I don’t¬†know what Peter Norton¬† is up to these days. In the anti-virus industry, he’s probably best remembered for (a) the security products marketed by Symantec that still bear his name (though not the famous pink shirt photograph), though he sold his company to Big Yellow about 20 years ago. In researcher circles, he’s also remembered for telling Insight magazine in 1988 or thereabouts that ‚ÄúWe’re dealing with an urban myth. It’s like the story of alligators in the sewers of New York. Everyone knows about them, but no one’s ever seen them. Typically, these stories come up every three to five years.‚ÄĚ Well, quite a few people put computer viruses in the same category as flying saucers around that time. Commodore, for instance, reacted to questions about Amiga malware by saying that it sounded like a hoax, and moved on (1) to ignoring it altogether.

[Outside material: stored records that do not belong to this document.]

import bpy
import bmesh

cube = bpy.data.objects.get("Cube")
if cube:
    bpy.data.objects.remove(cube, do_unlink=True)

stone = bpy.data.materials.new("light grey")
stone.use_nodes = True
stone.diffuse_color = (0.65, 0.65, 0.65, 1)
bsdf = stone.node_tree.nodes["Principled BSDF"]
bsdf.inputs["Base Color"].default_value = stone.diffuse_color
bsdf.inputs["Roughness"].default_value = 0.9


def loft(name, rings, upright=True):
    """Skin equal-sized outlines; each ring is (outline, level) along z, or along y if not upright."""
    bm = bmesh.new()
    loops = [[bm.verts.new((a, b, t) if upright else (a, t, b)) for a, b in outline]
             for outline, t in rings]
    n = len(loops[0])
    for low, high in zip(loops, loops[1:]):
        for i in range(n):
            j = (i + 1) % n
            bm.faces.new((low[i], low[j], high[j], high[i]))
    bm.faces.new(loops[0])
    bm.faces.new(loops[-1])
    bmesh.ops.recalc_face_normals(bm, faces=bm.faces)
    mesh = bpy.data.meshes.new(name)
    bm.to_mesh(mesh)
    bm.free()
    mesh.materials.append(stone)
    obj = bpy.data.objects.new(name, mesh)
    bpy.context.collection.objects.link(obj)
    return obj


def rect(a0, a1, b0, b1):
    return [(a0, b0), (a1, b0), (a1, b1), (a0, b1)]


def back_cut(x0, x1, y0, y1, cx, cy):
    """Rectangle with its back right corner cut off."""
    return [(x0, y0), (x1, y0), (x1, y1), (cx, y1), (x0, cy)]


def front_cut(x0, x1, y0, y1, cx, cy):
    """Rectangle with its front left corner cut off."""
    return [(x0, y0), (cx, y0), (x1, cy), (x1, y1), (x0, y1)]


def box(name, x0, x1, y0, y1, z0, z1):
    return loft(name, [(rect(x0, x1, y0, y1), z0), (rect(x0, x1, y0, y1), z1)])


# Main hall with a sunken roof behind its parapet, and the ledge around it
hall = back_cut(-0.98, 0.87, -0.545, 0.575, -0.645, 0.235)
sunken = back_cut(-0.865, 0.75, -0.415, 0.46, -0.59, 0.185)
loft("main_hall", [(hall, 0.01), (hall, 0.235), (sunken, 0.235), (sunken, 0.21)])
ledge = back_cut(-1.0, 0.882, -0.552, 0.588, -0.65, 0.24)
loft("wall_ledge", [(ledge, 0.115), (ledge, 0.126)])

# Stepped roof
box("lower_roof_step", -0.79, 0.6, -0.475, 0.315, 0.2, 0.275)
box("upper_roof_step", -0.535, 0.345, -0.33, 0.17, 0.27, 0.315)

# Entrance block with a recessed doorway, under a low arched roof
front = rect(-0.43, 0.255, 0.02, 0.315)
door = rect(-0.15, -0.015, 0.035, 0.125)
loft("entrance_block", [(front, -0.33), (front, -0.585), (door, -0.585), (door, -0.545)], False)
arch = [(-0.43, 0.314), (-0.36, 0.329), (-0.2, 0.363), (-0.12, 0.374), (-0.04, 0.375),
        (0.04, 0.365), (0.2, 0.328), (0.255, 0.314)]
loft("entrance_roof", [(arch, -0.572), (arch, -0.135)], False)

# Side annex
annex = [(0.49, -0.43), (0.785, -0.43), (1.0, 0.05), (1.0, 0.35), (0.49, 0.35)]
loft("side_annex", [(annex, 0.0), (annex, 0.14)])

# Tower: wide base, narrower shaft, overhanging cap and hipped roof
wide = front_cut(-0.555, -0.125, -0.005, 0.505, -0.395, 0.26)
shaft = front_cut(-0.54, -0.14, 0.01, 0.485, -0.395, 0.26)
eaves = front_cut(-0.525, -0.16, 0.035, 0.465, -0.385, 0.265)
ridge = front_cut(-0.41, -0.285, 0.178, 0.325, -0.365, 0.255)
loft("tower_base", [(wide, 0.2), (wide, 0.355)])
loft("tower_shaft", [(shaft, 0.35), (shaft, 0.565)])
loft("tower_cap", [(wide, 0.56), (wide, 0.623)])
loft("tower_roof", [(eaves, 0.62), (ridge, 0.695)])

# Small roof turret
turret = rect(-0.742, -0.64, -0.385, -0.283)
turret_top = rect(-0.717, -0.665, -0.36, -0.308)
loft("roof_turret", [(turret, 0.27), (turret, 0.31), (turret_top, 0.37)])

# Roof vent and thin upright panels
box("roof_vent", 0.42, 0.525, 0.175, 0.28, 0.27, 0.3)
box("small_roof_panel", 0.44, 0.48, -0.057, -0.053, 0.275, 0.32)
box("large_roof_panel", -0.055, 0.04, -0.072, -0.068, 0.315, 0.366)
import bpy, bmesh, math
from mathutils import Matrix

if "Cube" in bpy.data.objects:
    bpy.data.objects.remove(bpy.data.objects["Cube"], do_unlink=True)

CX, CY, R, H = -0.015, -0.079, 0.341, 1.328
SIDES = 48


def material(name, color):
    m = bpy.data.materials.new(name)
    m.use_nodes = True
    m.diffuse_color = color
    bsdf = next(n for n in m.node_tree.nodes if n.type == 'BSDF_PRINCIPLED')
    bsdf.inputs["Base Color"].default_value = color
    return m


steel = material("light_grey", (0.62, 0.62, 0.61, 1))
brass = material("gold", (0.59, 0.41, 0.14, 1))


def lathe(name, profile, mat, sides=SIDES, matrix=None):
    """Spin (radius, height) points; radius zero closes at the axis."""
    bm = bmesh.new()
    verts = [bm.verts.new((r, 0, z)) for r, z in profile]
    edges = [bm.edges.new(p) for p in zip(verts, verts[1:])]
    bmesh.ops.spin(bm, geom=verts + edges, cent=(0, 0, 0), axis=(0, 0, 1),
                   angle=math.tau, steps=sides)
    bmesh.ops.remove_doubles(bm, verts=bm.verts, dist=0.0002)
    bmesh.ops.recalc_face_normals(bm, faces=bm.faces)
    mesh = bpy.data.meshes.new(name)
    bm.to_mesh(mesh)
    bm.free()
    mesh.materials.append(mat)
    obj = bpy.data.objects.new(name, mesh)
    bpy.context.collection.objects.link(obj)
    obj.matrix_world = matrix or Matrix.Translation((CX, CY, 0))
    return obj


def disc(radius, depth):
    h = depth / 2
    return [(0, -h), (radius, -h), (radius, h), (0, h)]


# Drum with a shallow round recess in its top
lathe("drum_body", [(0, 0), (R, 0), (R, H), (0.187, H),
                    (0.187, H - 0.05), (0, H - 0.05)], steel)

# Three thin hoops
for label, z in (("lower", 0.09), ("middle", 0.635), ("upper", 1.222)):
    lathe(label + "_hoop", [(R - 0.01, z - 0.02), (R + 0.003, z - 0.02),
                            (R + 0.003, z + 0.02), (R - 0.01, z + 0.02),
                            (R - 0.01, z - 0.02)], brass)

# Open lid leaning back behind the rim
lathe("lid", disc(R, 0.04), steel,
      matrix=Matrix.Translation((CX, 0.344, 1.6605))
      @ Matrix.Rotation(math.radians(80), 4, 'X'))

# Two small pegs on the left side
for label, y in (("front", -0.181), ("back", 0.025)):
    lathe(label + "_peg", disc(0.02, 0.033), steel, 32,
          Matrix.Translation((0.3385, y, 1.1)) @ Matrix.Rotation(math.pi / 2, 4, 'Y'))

Not long after that, he lent his name to Symantec’s antivirus product, which I suppose makes it the world’s first anti-hoax software.

I’ve no idea whether there really are or ever were alligators in the sewers of New York, but according to the BBC, Scotland ‘s sewage system has quite a few equally bizarre inhabitants. Notably:

  • A Mexican Kingsnake
  • A goldfish called Pooh
  • An anonymous frog
  • An equally anonymous badger (no, it wasn’t in the company of the frog: what a story that could be…)

 The above were all alive and well, if not as sanitary as one might hope. However, a sheep found in a manhole chamber and a cow found in a storm tank did not survive the experience. Other inanimate objects found included credit cards, a working iron, false teeth, jewelry, and some of the hundreds of thousands of mobile phones that Brits are alleged to flush down the loo. 

It’s not known whether the very smelly¬†aggregation of¬†money mules that is apparently operating out of Scotland and associated with the “London scam” described here is operating out of the same network

(1) Yes, I’m paraphrasing myself. “Viruses Revealed”, Chapter 2, published by Osborne in 2001.

Security Author/Consultant at Small Blue-Green World
Chief Operations Officer, AVIEN
ESET Research Fellow & Director of Malware Intelligence

Also blogging at: